Egyptian and Iranian top diplomats are engaging in talks to
boost bilateral ties amid increasing tension over the disputed
Iranian nuclear program.
The two nations are expected to resume dialogue to build up an
alliance against a potential military action on Iran, which would
threaten the whole regional security, experts said.
Efforts to normalize diplomatic ties
Asked about the prospect of normalizing diplomatic relations to
the ambassadorial level with Iran, Egyptian Foreign Minister Ahmed
Abul Gheit said on Wednesday that "we seek to normalize relations
with Tehran through constructive consultations."
Abul Gheit's statements came after visiting Iranian Deputy
Foreign Minister Abbas Araghchi held talks with senior Egyptian
foreign ministry officials on bilateral ties on Tuesday.
The ministry said in a press release following the meeting that
the two sides agreed on resuming dialogue, especially in terms of
bilateral relations on the level of senior officials and then

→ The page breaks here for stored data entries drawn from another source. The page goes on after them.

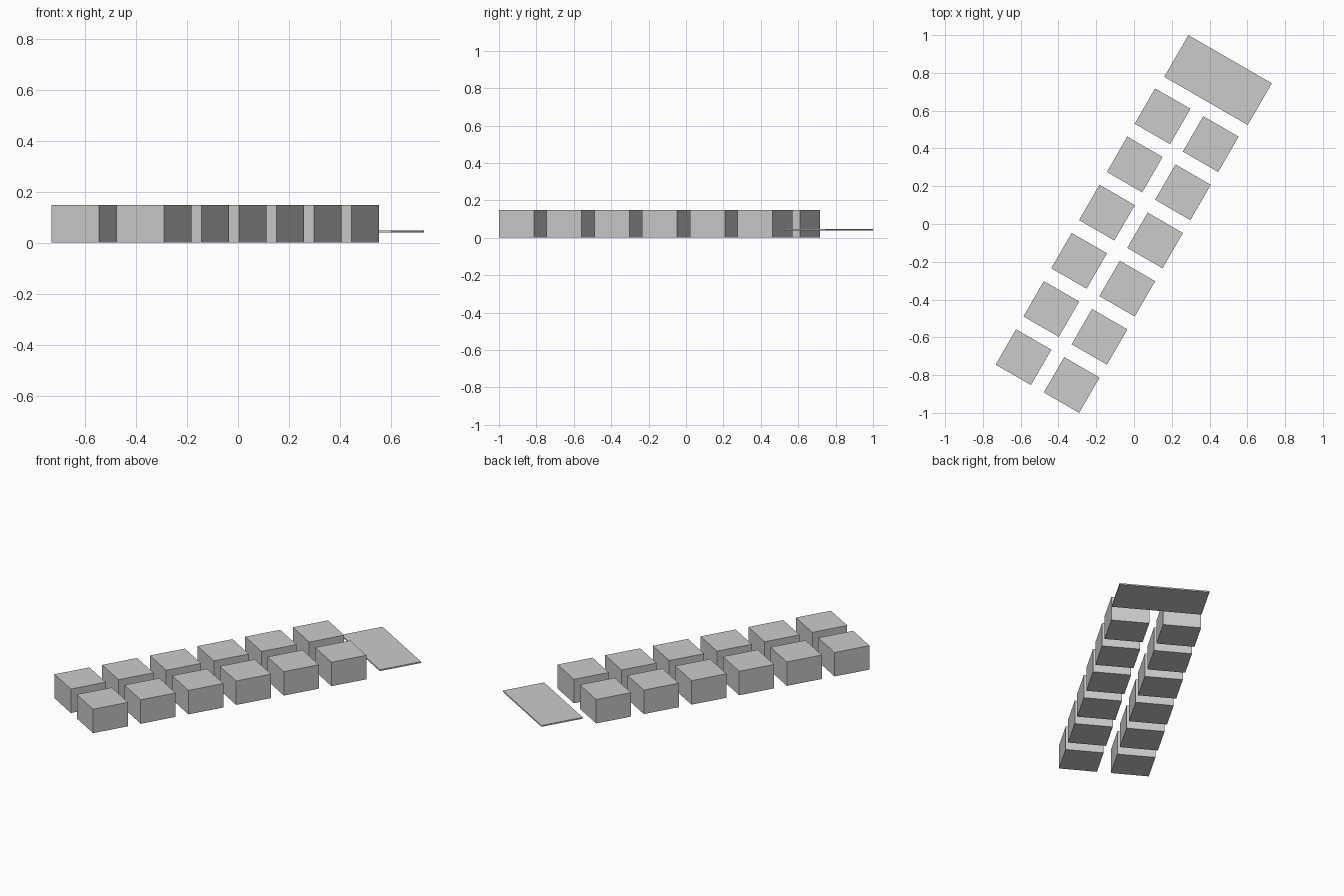
import bpy
import math
from mathutils import Vector

cube = bpy.data.objects.get("Cube")
if cube:
    bpy.data.objects.remove(cube, do_unlink=True)

# Single plain grey
grey = bpy.data.materials.new("light_grey")
grey.use_nodes = True
grey.diffuse_color = (0.6, 0.6, 0.6, 1)
grey.node_tree.nodes["Principled BSDF"].inputs["Base Color"].default_value = (0.6, 0.6, 0.6, 1)

TURN = math.radians(-30)
ACROSS = Vector((math.cos(TURN), math.sin(TURN), 0))
ALONG = Vector((-math.sin(TURN), math.cos(TURN), 0))


def box(name, center, size):
    """Add a box turned to the direction of the layout."""
    bpy.ops.mesh.primitive_cube_add(size=1, location=center, rotation=(0, 0, TURN))
    obj = bpy.context.object
    obj.name = name
    obj.scale = size
    obj.data.materials.append(grey)
    return obj


# Two rows of six square blocks
SIDE, HEIGHT, PITCH = 0.216, 0.148, 0.2945
first = Vector((-0.585, -0.705, HEIGHT / 2))
for column, row_name in enumerate(("left_row", "right_row")):
    for i in range(6):
        center = first + ACROSS * PITCH * column + ALONG * PITCH * i
        box(f"{row_name}_block_{i + 1}", center, (SIDE, SIDE, HEIGHT))

# Thin plate floating at the far end
box("end_plate", (0.445, 0.762, 0.044), (PITCH + SIDE, 0.255, 0.008))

foreign ministerial level.
Araghchi's visit was the first concrete step taken by Iran after
Iranian President Mahmoud Ahmadinejad announced in May that his
country was ready to open an embassy in Cairo as soon as Egypt
agreed to do the same in Tehran.
Bilateral relations between Egypt and Iran, which were frozen
after the Iranian revolution in 1979, have witnessed a gradual
warming up in recent years. Iran and Egypt currently only have
interests sections in each other.
Gamal Mazloum, a retired Egyptian major general and an expert
with the Egyptian office of the London-based Gulf Center for
Strategic Studies, told Xinhua on Wednesday that Abul Gheit's
remarks are a positive step from the Egyptian side.
"Due to Egypt's good relations with the Gulf countries and its
regional influence, Iran has resorted to Egypt to assure the Gulf
countries that Iran have no aggressive intentions," Mazloum
Opposition against war on Iran
As for Iran's disputed nuclear issue, Abul Gheit said Egypt
supports a peaceful settlement, expressing Egypt's full rejection
of any military action against Iran.
"Egypt supports a peaceful settlement to Iran's nuclear file
through negotiations that would allow Iran to use atomic energy for
peaceful purposes in accordance with the Nuclear Non-Proliferation
Treaty," he said.
According to Mazloum, the latest developments in the region
necessitate Egypt and Iran to come closer to each other and resume
dialogue, rather than that Egypt considers Iran as an enemy.
Egypt and Iran are the most influential countries in the region,
he said, adding that "Iran plays a key role in the region whether
we agreed or not."
If US threats to attack Iran came into reality, it would have a
negative impact on the Gulf states, Mazloum stressed.
Moreover, Arab League (AL) Secretary General Amr Moussa on
Wednesday voiced an Arab stance against an unjustified war on Iran,
saying it would pose a threat to the whole regional stability.
The Cairo-based AL is following up the dangerous Iranian nuclear
file, according to Moussa.
He said "if the situation deteriorated and there was a real
threat of war against Iran, the Arabs would adopt a unified stance
against a war on Iran, which would pose a threat to the region as a
He lammed against hyping reports that war was knocking on the
door, calling for holding an Arab-Iranian dialogue, not just a
U.S.-Iranian one, in order to help solve the Iran nuclear
On Sunday, French Foreign Minister Bernard Kouchner said that
his country had to prepare for the possibility of a war against
Iran, following growing tensions over the Iranian nuclear
Washington has accused Iran of trying to develop nuclear weapons
under the cover of a civilian nuclear program.
It has threatened to keep all options open, including military
action, while promising to focus on diplomatic means to try to
resolve the standoff.
Iran, which always denies US charges, insists that its nuclear
program is for peaceful purposes only.
(Xinhua News Agency September 20, 2007)